Daniel Dennett 2017. From Bacteria to Bach and Back. The evolution of minds. New York: W.W. Norton. 476 pp.
In this long, rambling and uninformative book, Daniel Dennett seeks to show that a plausible process exists for the evolution of minds. That the Cartesian duality cannot be accepted. That top down AI does not work. That evolution explains biology including studies of the mind. And long-winded justifications of a host of other unremarkable propositions that have long been accepted by biologists. But apparently not by some philosophers, who would otherwise be lacking the mind as a topic to produce words on (with their minds).
A persistent reader will finally encounter a reasonable précis of this book in the opening sentence of chapter 14:
At last we are ready to … examine human consciousness as a system of virtual machines that evolved, genetically and memetically, to play very specialized roles in the “cognitive niche” our ancestors have constructed over the millennia.
But although many concepts are described and much literature drawn on, there is nothing in here in the way of mechanism or other substantial or original contribution that could illuminate the evolution of consciousness. It is all just words, theories, alternatives, maybes, possibilities.
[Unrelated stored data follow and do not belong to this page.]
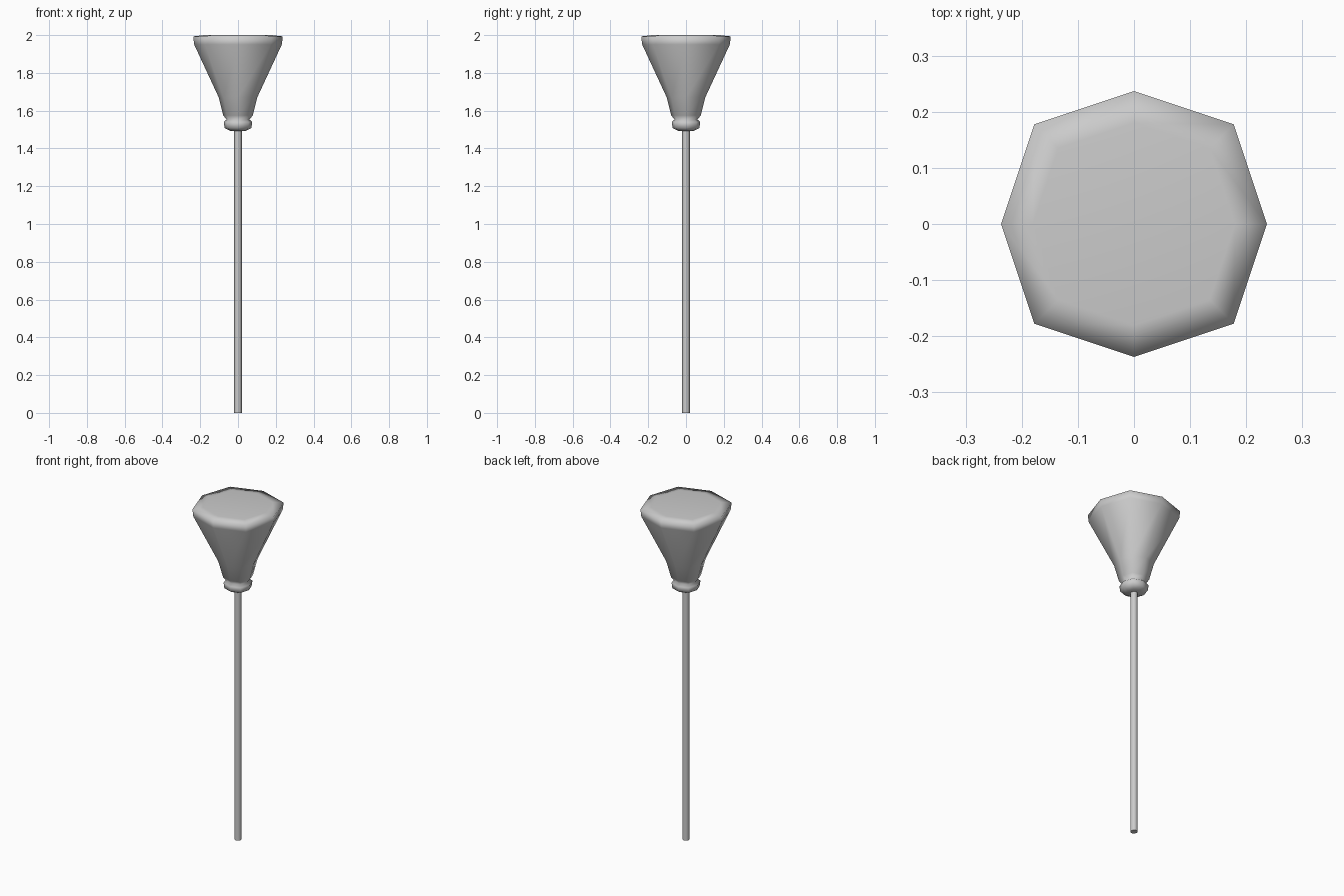
import bpy, bmesh
from math import sin, cos, pi

if "Cube" in bpy.data.objects:
    bpy.data.objects.remove(bpy.data.objects["Cube"])

SIDES = 8


def lathe(name, profile, diag=1.0, smooth_angle=None):
    """Eight-sided closed turning from (radius, z) pairs, bottom to top."""
    bm = bmesh.new()
    rings = []
    for r, z in profile:
        ring = []
        for i in range(SIDES):
            a = 2 * pi * i / SIDES
            k = r * (diag if i % 2 else 1.0)
            ring.append(bm.verts.new((k * cos(a), k * sin(a), z)))
        rings.append(ring)
    for low, high in zip(rings, rings[1:]):
        for i in range(SIDES):
            j = (i + 1) % SIDES
            bm.faces.new((low[i], low[j], high[j], high[i]))
    bm.faces.new(rings[0][::-1])
    bm.faces.new(rings[-1])
    for f in bm.faces:
        f.smooth = True
    mesh = bpy.data.meshes.new(name)
    bm.to_mesh(mesh)
    bm.free()
    obj = bpy.data.objects.new(name, mesh)
    bpy.context.collection.objects.link(obj)
    if smooth_angle:
        bpy.ops.object.select_all(action='DESELECT')
        obj.select_set(True)
        bpy.context.view_layer.objects.active = obj
        bpy.ops.object.shade_smooth_by_angle(angle=smooth_angle)
    return obj


# Slim straight stem
lathe("stem", [(0.02, 0.0), (0.02, 1.5)], smooth_angle=pi / 3)

# Rounded collar, narrow neck and flared head with a nearly flat top
lathe("flared_head", [
    (0.042, 1.493), (0.071, 1.508), (0.075, 1.54), (0.061, 1.553),
    (0.078, 1.575), (0.102, 1.67), (0.232, 1.95), (0.237, 1.993),
    (0.18, 2.0),
], diag=1.06)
All very disappointing.
A few interesting observations and propositions stuck with me:
On page 200, the assertion that words/sounds are unlikely to survive unless they can be digitised (I think Dennett means atomised). However, this interesting assertion is not supported by a reasoned argument. He then goes on to talk about memes, words as memes, the origin of language, but other than the atomisation statement nowhere is there an explanation for the origin of words.
On page 263, the idea that words are memes, and selection among memes may overcome non-adaptive early stages in language evolution (But see contra view of Pinker, p. 316 ff.)
On p. 271 the quote from p. 147 of Hurford 2014 The origins of language: a slim guide.:
There is a robust negative statistical correlation between the morphological complexity of a language and the size of the population that speaks it.
In the footnote at the bottom of page 299 I was very glad to be told Plato’s description of one’s knowledge as an aviary filled with birds; they are your birds, but do they come when you call?
On p. 301 ff. offering the idea that language can be thought of as a virtual machine. (And so can many other aspects of culture, and of mind.)
There is an extensive bibliography, mostly philosophy works, but it is incomplete; many references cited in the text are missing from endnotes and from bibliography.